Here's how the Longman Dictionary of Contemporary English defines "pummel":

pum‧mel / ˈpʌm ə l / verb ( past tense and past participle pummelled , present participle pummelling British English , pummeled , pummeling American English ) [ transitive ]

1 to hit someone or something many times quickly, especially using your fist s (= closed hands ) SYN beat : Diane leaned over and pummeled the pillows.
pummel something with something She flew at him, pummelling his chest with her fists.

pummel at The cook pummelled at the dough.

The platoon was pummeled by heavy machine-gun fire.

2 informal to completely defeat someone at a sport
So, none definition applies to the sentence I quotes above. However, from the context I gather that "pummeled" means "hindered" by the anti-racketeering laws.

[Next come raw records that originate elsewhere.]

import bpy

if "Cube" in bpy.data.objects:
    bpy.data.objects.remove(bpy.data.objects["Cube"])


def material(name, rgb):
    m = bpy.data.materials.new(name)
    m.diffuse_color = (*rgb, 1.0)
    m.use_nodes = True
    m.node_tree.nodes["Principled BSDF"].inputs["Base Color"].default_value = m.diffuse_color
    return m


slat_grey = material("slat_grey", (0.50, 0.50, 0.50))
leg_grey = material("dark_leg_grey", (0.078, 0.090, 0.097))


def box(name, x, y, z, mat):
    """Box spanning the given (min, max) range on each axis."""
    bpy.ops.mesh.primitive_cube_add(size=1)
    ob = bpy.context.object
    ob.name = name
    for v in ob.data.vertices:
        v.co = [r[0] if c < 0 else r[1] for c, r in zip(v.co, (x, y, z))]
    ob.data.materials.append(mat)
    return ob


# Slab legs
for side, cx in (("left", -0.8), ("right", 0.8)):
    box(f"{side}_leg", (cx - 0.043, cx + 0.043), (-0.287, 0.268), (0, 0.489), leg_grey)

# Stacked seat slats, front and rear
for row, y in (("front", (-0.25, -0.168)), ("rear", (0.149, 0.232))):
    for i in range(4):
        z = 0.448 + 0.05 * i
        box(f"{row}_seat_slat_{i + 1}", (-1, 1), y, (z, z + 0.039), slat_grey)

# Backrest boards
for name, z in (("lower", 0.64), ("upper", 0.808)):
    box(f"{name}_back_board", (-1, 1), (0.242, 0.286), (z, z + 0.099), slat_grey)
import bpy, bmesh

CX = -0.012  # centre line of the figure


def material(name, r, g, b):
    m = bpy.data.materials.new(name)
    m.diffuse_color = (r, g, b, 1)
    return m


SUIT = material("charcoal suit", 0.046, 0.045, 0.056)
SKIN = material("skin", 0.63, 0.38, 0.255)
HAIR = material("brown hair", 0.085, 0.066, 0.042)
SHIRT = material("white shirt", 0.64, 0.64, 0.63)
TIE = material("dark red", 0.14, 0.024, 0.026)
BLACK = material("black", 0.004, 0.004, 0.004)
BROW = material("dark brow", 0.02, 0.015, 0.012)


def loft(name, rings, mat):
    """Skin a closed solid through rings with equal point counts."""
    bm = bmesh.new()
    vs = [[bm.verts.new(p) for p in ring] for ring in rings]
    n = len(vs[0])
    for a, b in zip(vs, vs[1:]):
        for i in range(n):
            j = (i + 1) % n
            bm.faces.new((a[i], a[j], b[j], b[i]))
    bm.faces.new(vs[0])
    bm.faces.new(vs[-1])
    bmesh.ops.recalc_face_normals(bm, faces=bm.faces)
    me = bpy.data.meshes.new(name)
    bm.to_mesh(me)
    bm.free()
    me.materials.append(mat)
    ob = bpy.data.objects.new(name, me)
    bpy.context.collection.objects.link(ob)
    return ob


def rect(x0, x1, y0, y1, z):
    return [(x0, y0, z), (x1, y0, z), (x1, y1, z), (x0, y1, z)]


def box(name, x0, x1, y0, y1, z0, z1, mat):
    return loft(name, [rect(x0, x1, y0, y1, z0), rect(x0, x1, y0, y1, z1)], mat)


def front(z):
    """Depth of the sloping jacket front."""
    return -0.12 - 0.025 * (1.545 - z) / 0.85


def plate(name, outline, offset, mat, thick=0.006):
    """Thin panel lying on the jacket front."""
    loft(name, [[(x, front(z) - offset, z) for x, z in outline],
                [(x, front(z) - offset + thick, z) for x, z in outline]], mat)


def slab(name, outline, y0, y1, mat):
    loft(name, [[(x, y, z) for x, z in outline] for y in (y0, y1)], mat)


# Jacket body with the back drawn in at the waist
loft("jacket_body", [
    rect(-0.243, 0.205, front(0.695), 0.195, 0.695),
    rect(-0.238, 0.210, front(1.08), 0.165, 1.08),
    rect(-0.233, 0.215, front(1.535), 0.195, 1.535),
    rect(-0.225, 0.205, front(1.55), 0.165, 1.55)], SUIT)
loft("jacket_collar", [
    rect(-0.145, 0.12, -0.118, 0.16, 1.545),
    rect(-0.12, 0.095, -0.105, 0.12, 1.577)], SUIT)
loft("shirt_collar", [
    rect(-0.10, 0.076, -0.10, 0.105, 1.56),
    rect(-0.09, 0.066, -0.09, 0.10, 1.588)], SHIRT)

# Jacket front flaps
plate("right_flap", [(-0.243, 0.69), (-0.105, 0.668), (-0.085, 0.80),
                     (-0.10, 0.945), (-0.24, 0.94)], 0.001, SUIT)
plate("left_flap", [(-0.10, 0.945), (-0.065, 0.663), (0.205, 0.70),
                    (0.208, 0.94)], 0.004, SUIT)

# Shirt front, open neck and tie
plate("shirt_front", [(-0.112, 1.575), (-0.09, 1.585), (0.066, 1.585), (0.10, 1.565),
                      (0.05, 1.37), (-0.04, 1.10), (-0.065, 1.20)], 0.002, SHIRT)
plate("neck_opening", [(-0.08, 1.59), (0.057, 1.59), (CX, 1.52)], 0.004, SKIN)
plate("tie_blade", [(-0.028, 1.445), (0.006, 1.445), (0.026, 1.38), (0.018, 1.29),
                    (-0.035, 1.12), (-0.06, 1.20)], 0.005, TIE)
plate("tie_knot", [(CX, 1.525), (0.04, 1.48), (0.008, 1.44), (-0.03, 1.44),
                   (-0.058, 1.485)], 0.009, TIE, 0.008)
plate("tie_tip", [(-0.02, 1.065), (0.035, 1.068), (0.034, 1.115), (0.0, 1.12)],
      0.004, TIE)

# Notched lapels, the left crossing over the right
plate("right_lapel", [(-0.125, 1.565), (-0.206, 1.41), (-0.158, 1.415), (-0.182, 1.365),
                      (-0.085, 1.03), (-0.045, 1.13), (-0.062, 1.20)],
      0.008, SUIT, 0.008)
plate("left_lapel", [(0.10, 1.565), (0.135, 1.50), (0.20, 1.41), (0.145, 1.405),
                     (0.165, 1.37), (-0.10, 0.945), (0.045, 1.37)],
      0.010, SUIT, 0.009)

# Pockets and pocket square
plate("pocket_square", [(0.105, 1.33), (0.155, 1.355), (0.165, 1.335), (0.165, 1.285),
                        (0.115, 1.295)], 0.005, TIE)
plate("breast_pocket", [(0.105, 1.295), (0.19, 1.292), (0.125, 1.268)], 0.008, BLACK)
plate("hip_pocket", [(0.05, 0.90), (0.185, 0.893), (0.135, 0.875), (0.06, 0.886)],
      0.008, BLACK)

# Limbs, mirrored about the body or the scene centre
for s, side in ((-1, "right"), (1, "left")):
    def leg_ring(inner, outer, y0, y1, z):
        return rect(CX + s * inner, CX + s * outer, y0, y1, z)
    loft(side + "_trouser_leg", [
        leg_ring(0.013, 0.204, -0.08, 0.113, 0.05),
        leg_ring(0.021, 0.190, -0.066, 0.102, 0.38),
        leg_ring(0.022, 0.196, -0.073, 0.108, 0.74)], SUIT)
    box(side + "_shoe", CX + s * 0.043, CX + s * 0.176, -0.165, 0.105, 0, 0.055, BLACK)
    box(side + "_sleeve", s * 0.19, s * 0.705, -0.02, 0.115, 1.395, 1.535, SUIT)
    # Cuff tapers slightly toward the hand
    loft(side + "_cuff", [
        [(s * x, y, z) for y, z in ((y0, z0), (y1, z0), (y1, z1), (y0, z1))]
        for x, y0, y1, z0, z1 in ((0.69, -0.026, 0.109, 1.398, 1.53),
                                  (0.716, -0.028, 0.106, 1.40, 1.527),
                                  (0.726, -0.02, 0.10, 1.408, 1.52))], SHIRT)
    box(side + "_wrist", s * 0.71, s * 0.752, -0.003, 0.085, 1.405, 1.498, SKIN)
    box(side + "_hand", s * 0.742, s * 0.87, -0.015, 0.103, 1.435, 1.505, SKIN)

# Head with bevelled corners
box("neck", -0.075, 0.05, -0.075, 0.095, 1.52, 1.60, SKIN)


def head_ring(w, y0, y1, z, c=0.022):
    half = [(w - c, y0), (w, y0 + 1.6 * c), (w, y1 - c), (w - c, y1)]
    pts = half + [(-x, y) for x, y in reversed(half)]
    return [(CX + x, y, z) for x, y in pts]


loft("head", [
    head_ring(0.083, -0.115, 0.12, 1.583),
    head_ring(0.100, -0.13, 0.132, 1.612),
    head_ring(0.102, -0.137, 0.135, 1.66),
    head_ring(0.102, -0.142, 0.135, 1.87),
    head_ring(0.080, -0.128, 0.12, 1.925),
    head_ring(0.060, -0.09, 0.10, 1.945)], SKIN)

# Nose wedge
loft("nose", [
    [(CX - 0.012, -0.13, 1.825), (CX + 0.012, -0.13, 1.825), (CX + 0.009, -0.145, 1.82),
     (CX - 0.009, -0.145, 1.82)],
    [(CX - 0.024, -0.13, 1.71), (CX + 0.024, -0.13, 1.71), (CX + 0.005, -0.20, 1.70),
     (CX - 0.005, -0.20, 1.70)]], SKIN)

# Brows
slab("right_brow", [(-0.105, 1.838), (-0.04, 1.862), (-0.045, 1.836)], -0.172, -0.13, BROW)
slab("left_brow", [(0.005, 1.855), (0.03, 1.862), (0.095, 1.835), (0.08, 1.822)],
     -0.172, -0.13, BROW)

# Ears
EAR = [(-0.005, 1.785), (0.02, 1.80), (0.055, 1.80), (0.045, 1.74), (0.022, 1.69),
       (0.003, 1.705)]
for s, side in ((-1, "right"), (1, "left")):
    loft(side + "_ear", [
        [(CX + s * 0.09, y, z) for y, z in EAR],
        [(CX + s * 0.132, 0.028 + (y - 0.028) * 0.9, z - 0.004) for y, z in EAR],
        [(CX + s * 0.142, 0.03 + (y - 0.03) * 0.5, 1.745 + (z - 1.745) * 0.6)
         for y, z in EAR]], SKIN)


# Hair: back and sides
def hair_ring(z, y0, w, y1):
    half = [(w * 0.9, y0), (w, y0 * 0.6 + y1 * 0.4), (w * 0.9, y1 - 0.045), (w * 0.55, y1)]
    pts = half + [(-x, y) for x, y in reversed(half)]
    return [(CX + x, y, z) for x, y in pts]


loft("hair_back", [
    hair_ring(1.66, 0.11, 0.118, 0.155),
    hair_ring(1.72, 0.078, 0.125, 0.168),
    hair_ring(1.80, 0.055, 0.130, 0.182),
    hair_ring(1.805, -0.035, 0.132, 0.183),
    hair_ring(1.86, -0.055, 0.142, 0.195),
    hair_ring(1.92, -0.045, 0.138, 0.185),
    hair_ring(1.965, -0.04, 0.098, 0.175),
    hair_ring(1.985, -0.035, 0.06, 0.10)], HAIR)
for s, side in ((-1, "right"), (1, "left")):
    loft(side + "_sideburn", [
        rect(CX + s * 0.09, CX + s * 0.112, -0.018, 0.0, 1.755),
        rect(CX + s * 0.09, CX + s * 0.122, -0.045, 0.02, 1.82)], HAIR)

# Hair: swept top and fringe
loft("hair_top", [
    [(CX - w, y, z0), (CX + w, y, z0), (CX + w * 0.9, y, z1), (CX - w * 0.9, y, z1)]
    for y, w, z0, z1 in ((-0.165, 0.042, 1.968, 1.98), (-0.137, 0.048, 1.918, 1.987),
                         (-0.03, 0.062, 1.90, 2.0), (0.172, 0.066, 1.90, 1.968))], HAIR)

Is this a common usuage of "pummel"? It's not a very ovious one, just judging from the definitions in the dictionary.